Our data show for the first time that plasma GDF11 concentrations progressively decline with age in individuals without diabetes, especially when free from cardiovascular disease. Intriguingly, this correlation was completely lost in T2D patients, and patients with diabetic macroangiopathy had markedly increased levels of plasma GDF11. Though GDF11 is being explored as a target of antiaging therapies, our data provide a note of caution. The reasons whereby GDF11 concentrations did not decline with age in T2D patients and markedly increased in those with cardiovascular disease are presently unclear. These findings may reflect that accelerated aging and vascular disease in T2D occur through “nonphysiological” aging pathways. In fact, GDF11 was able to prevent cardiac hypertrophy induced by age but not by pressure overload (3). Differently from mice, humans rarely age without diseases, such as diabetes, hypertension, heart, lung, and kidney disease. Therefore, regulators of GDF11 in these conditions need to be explored. We acknowledge that the current study is very small. Nonetheless, patients were well characterized and matched, and results are statistically robust. In addition, this is the very first investigation of GDF11 concentrations in humans and the first evidence that GDF11 declines with normal aging. Unfortunately, aging in the diabetic milieu might not benefit from therapies targeting normal aging pathways.

Duality of Interest. No potential conflicts of interest relevant to this article were reported.

Author Contributions. G.P.F. designed the study, researched and analyzed data, and wrote the manuscript. L.M., B.M.B., M.M., S.P., and S.V.d.K. researched and analyzed data. A.A. contributed to discussion and supervised the project.

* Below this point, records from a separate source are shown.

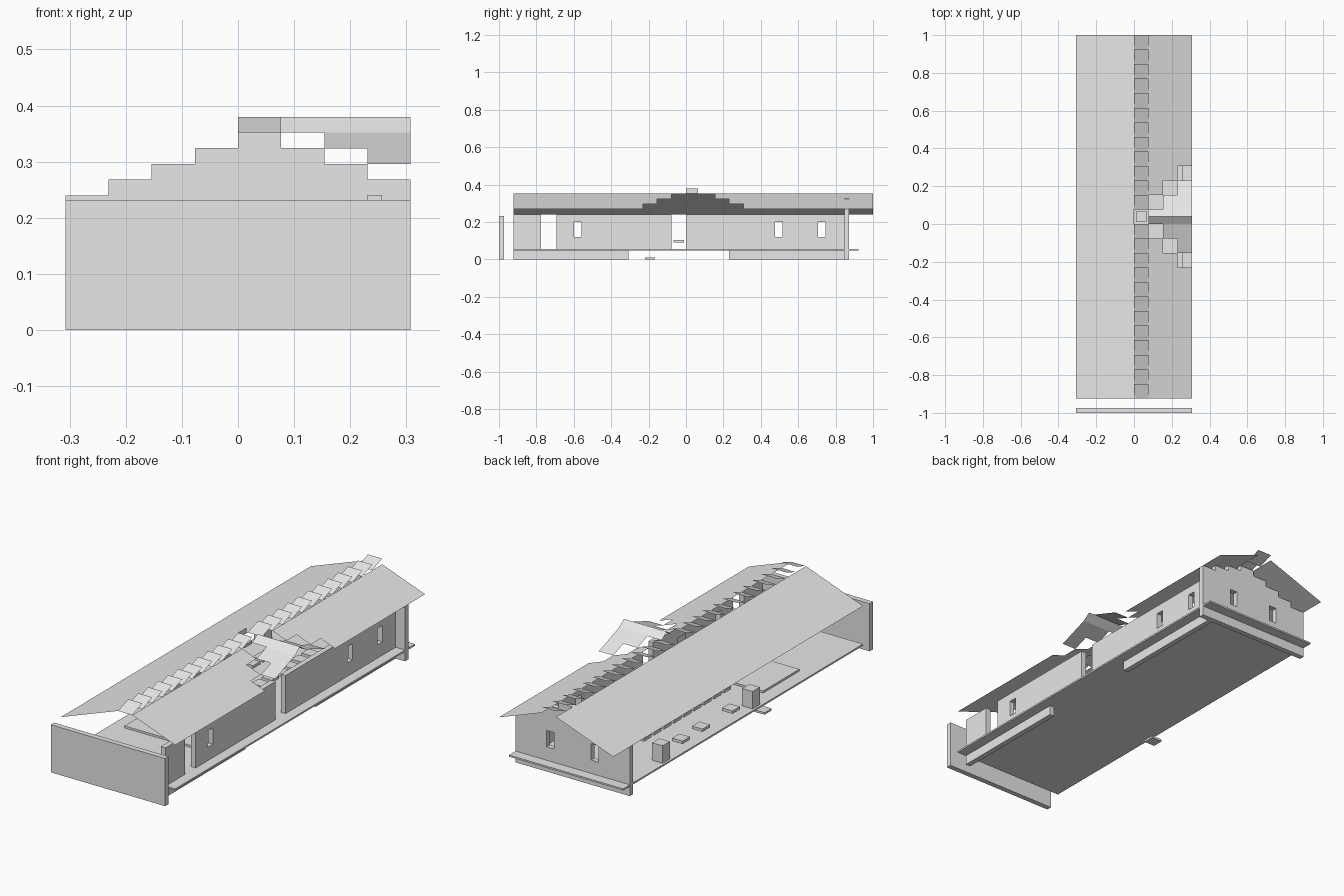
import bpy

if "Cube" in bpy.data.objects:
    bpy.data.objects.remove(bpy.data.objects["Cube"])

B = 1 / 13          # module width
RISE = 0.028        # roof rise per module
EAVE = 0.24
RIDGE = EAVE + 4 * RISE

mat = bpy.data.materials.new("plain_grey")
mat.diffuse_color = (0.8, 0.8, 0.8, 1)
mat.use_nodes = True
mat.node_tree.nodes["Principled BSDF"].inputs["Base Color"].default_value = mat.diffuse_color


def mesh(name, verts, faces):
    me = bpy.data.meshes.new(name)
    me.from_pydata(verts, [], faces)
    me.materials.append(mat)
    ob = bpy.data.objects.new(name, me)
    bpy.context.collection.objects.link(ob)
    return ob


def boxes(name, items):
    """Each item is (x0, x1, y0, y1, z0, z1)."""
    vs, fs = [], []
    for x0, x1, y0, y1, z0, z1 in items:
        n = len(vs)
        vs += [(x, y, z) for z in (z0, z1)
               for x, y in ((x0, y0), (x1, y0), (x1, y1), (x0, y1))]
        fs += [[n + i for i in f] for f in
               ((3, 2, 1, 0), (4, 5, 6, 7), (0, 1, 5, 4),
                (1, 2, 6, 5), (2, 3, 7, 6), (3, 0, 4, 7))]
    return mesh(name, vs, fs)


def quads(name, items):
    vs = [v for q in items for v in q]
    return mesh(name, vs, [list(range(i, i + 4)) for i in range(0, len(vs), 4)])


def cut(ob, items):
    cutter = boxes(ob.name + "_cutter", items)
    cutter.hide_render = True
    cutter.hide_set(True)
    m = ob.modifiers.new("openings", 'BOOLEAN')
    m.operation = 'DIFFERENCE'
    m.solver = 'EXACT'
    m.object = cutter
    bpy.context.view_layer.objects.active = ob
    bpy.ops.object.modifier_apply(modifier=m.name)
    bpy.data.objects.remove(cutter, do_unlink=True)


# Floor, footing beams, entrance step and front screen
boxes("floor", [(-4*B, 4*B, -12*B, 12*B, 0.047, 0.055)])
boxes("footing_beams", [(3*B, 3*B + 0.026, -12*B, -4*B, 0, 0.047),
                        (3*B, 3*B + 0.026, 3*B, 11*B, 0, 0.047)])
boxes("entrance_step", [(-4*B, -0.25, -0.22, -0.165, 0, 0.01)])
boxes("front_screen", [(-4*B, 4*B, -1, -0.974, 0, 0.232)])

# Side wall with two doorways and narrow windows
X0, X1, TOP = 3*B, 3*B + 0.026, 0.241
boxes("side_wall_front", [(X0, X1, -12*B, -10*B - 0.005, 0.055, TOP)])
wall = boxes("side_wall_middle", [(X0, X1, -9*B, -B, 0.055, TOP)])
cut(wall, [(0.2, 0.3, -0.6, -0.56, 0.12, 0.2)])
wall = boxes("side_wall_back", [(X0, X1, 0, 11*B, 0.055, TOP)])
cut(wall, [(0.2, 0.3, y, y + 0.04, 0.12, 0.2) for y in (0.475, 0.705)])

# Stepped gable wall at the back
heights = [EAVE + RISE * k for k in (0, 1, 2, 3, 4, 3, 2, 1)]
profile = [(4*B, 0), (-4*B, 0)]
for i, h in enumerate(heights):
    profile += [((i - 4)*B, h), ((i - 3)*B, h)]
n = len(profile)
Y0, Y1 = 11*B, 11*B + 0.026
gable = mesh("back_gable_wall",
             [(x, Y0, z) for x, z in profile] + [(x, Y1, z) for x, z in profile],
             [list(range(n - 1, -1, -1)), list(range(n, 2*n))] +
             [[i, (i + 1) % n, n + (i + 1) % n, n + i] for i in range(n)])
bm_cuts = [(x - 0.02, x + 0.02, 0.8, 0.9, 0.12, 0.2) for x in (-0.12, 0.12)]
import bmesh
bm = bmesh.new()
bm.from_mesh(gable.data)
bmesh.ops.recalc_face_normals(bm, faces=bm.faces)
bm.to_mesh(gable.data)
bm.free()
cut(gable, bm_cuts)

# Thin roof sheets, the right one with a stepped opening for the dormer
quads("left_roof", [[(-4*B, -12*B, EAVE), (0, -12*B, RIDGE),
                     (0, 1, RIDGE), (-4*B, 1, EAVE)]])
right = []
for k in range(3):
    xa, xb = (k + 1)*B, (k + 2)*B
    za, zb = RIDGE - k*RISE, RIDGE - (k + 1)*RISE
    for ya, yb in ((-12*B, -(k + 1)*B), ((k + 2)*B, 13*B)):
        right.append([(xa, ya, za), (xb, ya, zb), (xb, yb, zb), (xa, yb, za)])
quads("right_roof", right)

# Tilted ridge vents, one per module, leaving the crossing open
quads("ridge_vents", [[(0, j*B, RIDGE), (B, j*B, RIDGE),
                       (B, (j + 1)*B, RIDGE + RISE), (0, (j + 1)*B, RIDGE + RISE)]
                      for j in range(-12, 13) if j != 0])
quads("ridge_end_plate", [[(0, 0, RIDGE), (0, 0.065, RIDGE),
                           (0, 0.065, RIDGE + RISE), (0, 0, RIDGE + RISE)]])

# Dormer roof: strips stepping down either side of its own ridge
dormer = []
E = 4*B
for s in (-1, 1):
    def Y(d):
        return B/2 + s*d
    strips = [(B, 0, B/2, RIDGE + RISE, RIDGE),
              (2*B, B/2, 1.5*B, RIDGE, RIDGE - RISE),
              (3*B, 1.5*B, 2.5*B, RIDGE - RISE, RIDGE - 2*RISE)]
    for x, d0, d1, z0, z1 in strips:
        q = [(x, Y(d0), z0), (x, Y(d1), z1), (E, Y(d1), z1), (E, Y(d0), z0)]
        dormer.append(q if s < 0 else q[::-1])
quads("dormer_roof", dormer)

# Interior furnishings: low platform, seat slabs and two blocks
boxes("platform", [(-0.24, 0.2, -0.53, -0.25, 0.055, 0.065)])
seats = [(x, (j + 0.5)*B) for x in (-1.5*B, 0.5*B) for j in range(-2, 7)]
seats += [(-3.5*B, (j + 0.5)*B) for j in (0, 3, 5)]
boxes("seat_slabs", [(x - 0.028, x + 0.028, y - 0.028, y + 0.028, 0.09, 0.104)
                     for x, y in seats])
boxes("side_blocks", [(-3.5*B - 0.028, -3.5*B + 0.028, y - 0.028, y + 0.028, 0.055, 0.14)
                      for y in (-1.5*B, 7.5*B)])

G.P.F. is the guarantor of this work and, as such, had full access to all the data in the study and takes responsibility for the integrity of the data and the accuracy of the data analysis.

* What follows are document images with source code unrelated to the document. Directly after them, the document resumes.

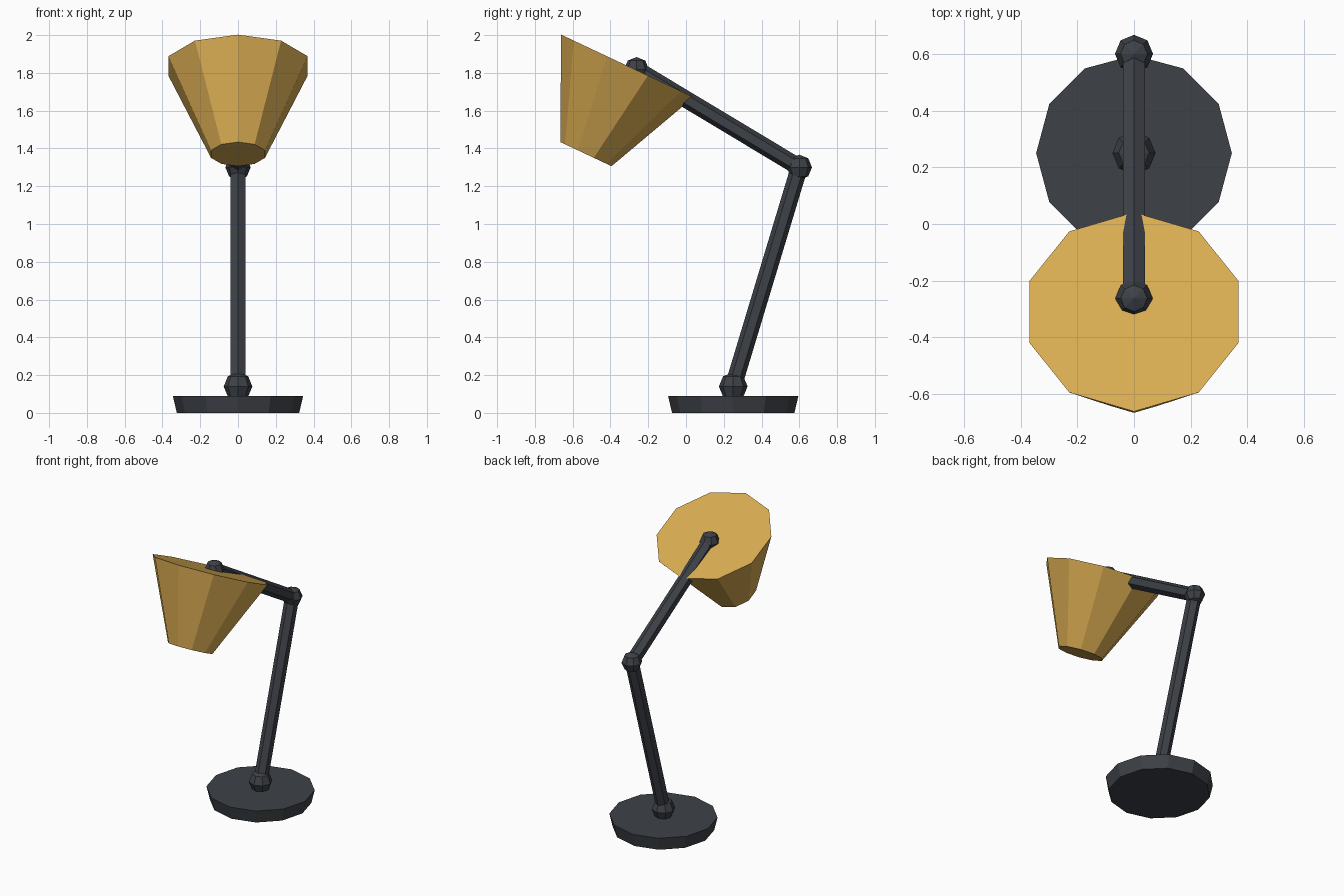
import bpy, bmesh
from math import radians
from mathutils import Matrix, Vector

cube = bpy.data.objects.get("Cube")
if cube:
    bpy.data.objects.remove(cube, do_unlink=True)


def make_material(name, rgb):
    mat = bpy.data.materials.new(name)
    mat.use_nodes = True
    mat.diffuse_color = (*rgb, 1)
    mat.node_tree.nodes["Principled BSDF"].inputs["Base Color"].default_value = (*rgb, 1)
    return mat


dark = make_material("charcoal metal", (0.047, 0.053, 0.063))
gold = make_material("mustard gold", (0.69, 0.41, 0.085))


def finish(name, bm, mat):
    mesh = bpy.data.meshes.new(name)
    bm.to_mesh(mesh)
    bm.free()
    mesh.materials.append(mat)
    obj = bpy.data.objects.new(name, mesh)
    bpy.context.collection.objects.link(obj)
    return obj


def frustum(name, start, end, r_start, r_end, sides, mat):
    """Closed tapered prism between two points, with a corner in the side plane."""
    start, end = Vector(start), Vector(end)
    axis = (end - start).normalized()
    across = Vector((1, 0, 0))
    up = axis.cross(across)
    frame = Matrix((up, across * -1, axis)).transposed().to_4x4()
    bm = bmesh.new()
    bmesh.ops.create_cone(bm, cap_ends=True, segments=sides, radius1=r_start,
                          radius2=r_end, depth=(end - start).length)
    # put the first corner on the local x axis whatever the primitive's start angle
    first = min(bm.verts, key=lambda v: abs(v.co.y) - 0.001 * v.co.x)
    if abs(first.co.y) > 0.0001:
        bmesh.ops.rotate(bm, verts=bm.verts, matrix=Matrix.Rotation(radians(180 / sides), 3, 'Z'))
    bmesh.ops.transform(bm, verts=bm.verts,
                        matrix=Matrix.Translation((start + end) / 2) @ frame)
    bmesh.ops.recalc_face_normals(bm, faces=bm.faces)
    return finish(name, bm, mat)


def joint(name, centre, radius):
    """Faceted ball joint."""
    bm = bmesh.new()
    bmesh.ops.create_uvsphere(bm, u_segments=8, v_segments=4, radius=radius,
                              matrix=Matrix.Translation(centre))
    return finish(name, bm, dark)


foot = Vector((0, 0.25, 0.14))
elbow = Vector((0, 0.6, 1.3))
head = Vector((0, -0.262, 1.818))

# Base and jointed arms
frustum("base", (0, 0.25, 0), (0, 0.25, 0.09), 0.324, 0.345, 12, dark)
frustum("lower_arm", foot, elbow, 0.045, 0.045, 6, dark)
frustum("upper_arm", elbow, head, 0.045, 0.045, 6, dark)
joint("base_joint", foot, 0.076)
joint("elbow_joint", elbow, 0.067)
joint("head_joint", head, 0.066)

# Tilted lamp shade with closed ends
frustum("shade", (0, -0.53, 1.37), (0, -0.31, 1.837), 0.15, 0.388, 10, gold)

1.
Katsimpardi
L
,
Litterman
NK
,
Schein
PA
, et al
.
Vascular and neurogenic rejuvenation of the aging mouse brain by young systemic factors

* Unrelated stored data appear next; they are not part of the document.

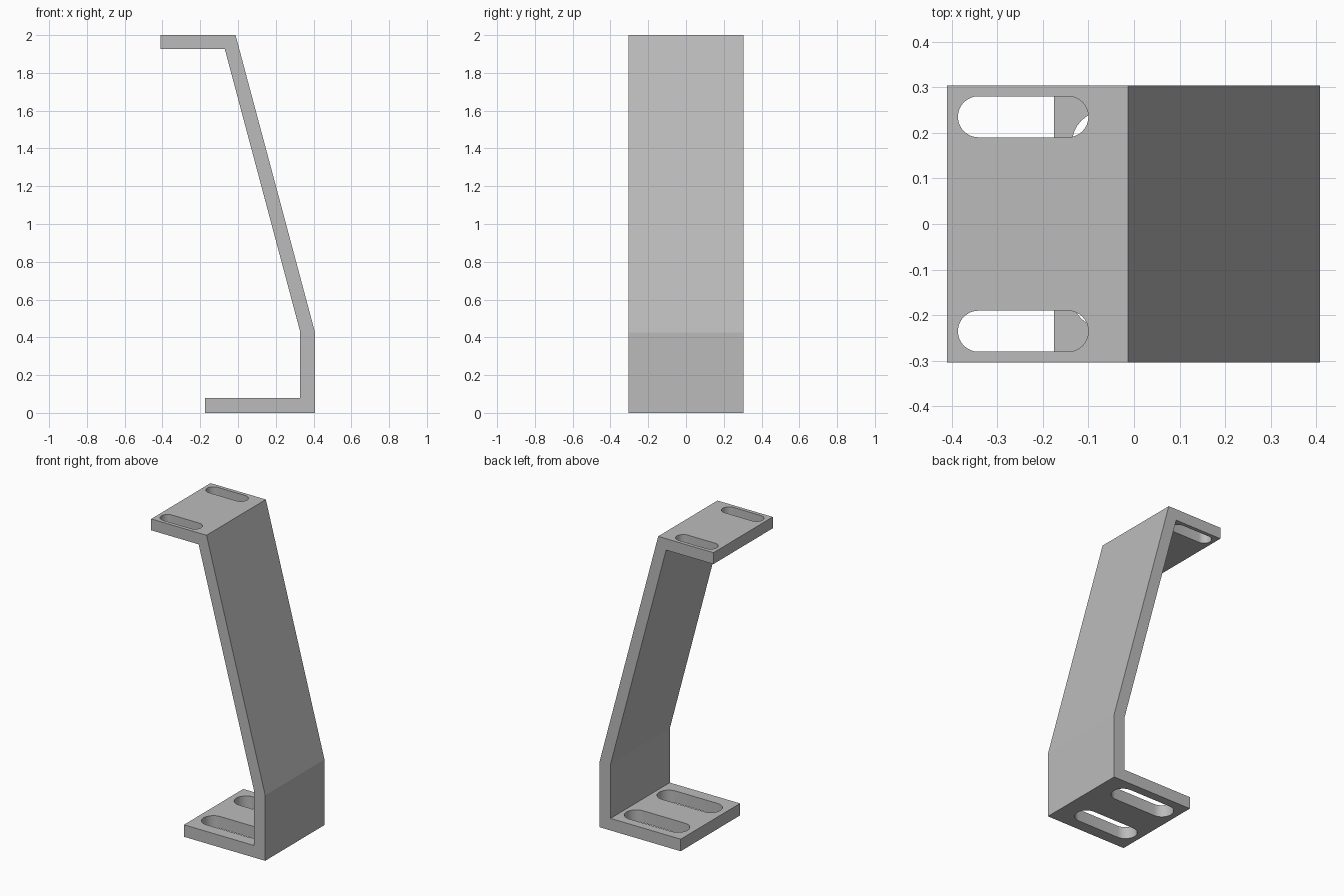
import bpy, bmesh, math

cube = bpy.data.objects.get("Cube")
if cube:
    bpy.data.objects.remove(cube, do_unlink=True)

grey = bpy.data.materials.new("plain grey")
grey.use_nodes = True
grey.diffuse_color = (0.5, 0.5, 0.5, 1)
grey.node_tree.nodes["Principled BSDF"].inputs["Base Color"].default_value = (0.5, 0.5, 0.5, 1)


def prism(name, points, offset):
    """Extrude a closed outline of 3D points along an offset."""
    bm = bmesh.new()
    face = bm.faces.new([bm.verts.new(p) for p in points])
    extruded = bmesh.ops.extrude_face_region(bm, geom=[face])["geom"]
    verts = [v for v in extruded if isinstance(v, bmesh.types.BMVert)]
    bmesh.ops.translate(bm, verts=verts, vec=offset)
    bmesh.ops.recalc_face_normals(bm, faces=bm.faces)
    mesh = bpy.data.meshes.new(name)
    bm.to_mesh(mesh)
    bm.free()
    mesh.materials.append(grey)
    obj = bpy.data.objects.new(name, mesh)
    bpy.context.collection.objects.link(obj)
    return obj


def slot_cutter(name, x, y, z, half_straight, radius, steps=16):
    """Rounded slot running along x, used to cut through a plate."""
    points = []
    for side, start in ((1, -math.pi / 2), (-1, math.pi / 2)):
        for i in range(steps + 1):
            a = start + math.pi * i / steps
            points.append((x + side * half_straight + radius * math.cos(a),
                           y + radius * math.sin(a), z - 0.1))
    return prism(name, points, (0, 0, 0.2))


# Bent bracket strip: top flange, sloping arm, upright and foot
profile = [(-0.41, 2), (-0.013, 2), (0.408, 0.425), (0.408, 0), (-0.175, 0),
           (-0.175, 0.078), (0.329, 0.078), (0.329, 0.43), (-0.07, 1.926), (-0.41, 1.926)]
bracket = prism("bracket", [(x, -0.304, z) for x, z in profile], (0, 0.608, 0))

# Slots in the top flange and in the foot
cutters = [slot_cutter("top_slot_cutter", -0.243, y, 1.963, 0.098, 0.045) for y in (0.235, -0.235)]
cutters += [slot_cutter("foot_slot_cutter", 0.084, y, 0.039, 0.15, 0.07) for y in (0.177, -0.158)]

bpy.ops.object.select_all(action="DESELECT")
bracket.select_set(True)
bpy.context.view_layer.objects.active = bracket
for cutter in cutters:
    cut = bracket.modifiers.new("slot", "BOOLEAN")
    cut.operation = "DIFFERENCE"
    cut.solver = "EXACT"
    cut.object = cutter
    bpy.ops.object.modifier_apply(modifier=cut.name)
    bpy.data.objects.remove(cutter, do_unlink=True)

bpy.ops.object.shade_smooth_by_angle(angle=math.radians(14))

.
Science
2014
;
344
:
630
634
2.
Sinha
M
,
Jang
YC
,
Oh
J
, et al
.
Restoring systemic GDF11 levels reverses age-related dysfunction in mouse skeletal muscle
.
Science
2014
;
344
:
649
652
3.
Loffredo
FS
,
Steinhauser
ML
,
Jay
SM
, et al
.
Growth differentiation factor 11 is a circulating factor that reverses age-related cardiac hypertrophy
.
Cell
2013
;
153
:
828
839
4.
Seshasai
SR
,
Kaptoge
S
,
Thompson
A
, et al.;
Emerging Risk Factors Collaboration
.
Diabetes mellitus, fasting glucose, and risk of cause-specific death
.
N Engl J Med
2011
;
364
:
829
841
5.
Menegazzo
L
,
Ciciliot
S
,
Poncina
N
, et al
.
NETosis is induced by high glucose and associated with type 2 diabetes
.
Acta Diabetol
. 12 November 2014 [Epub ahead of print]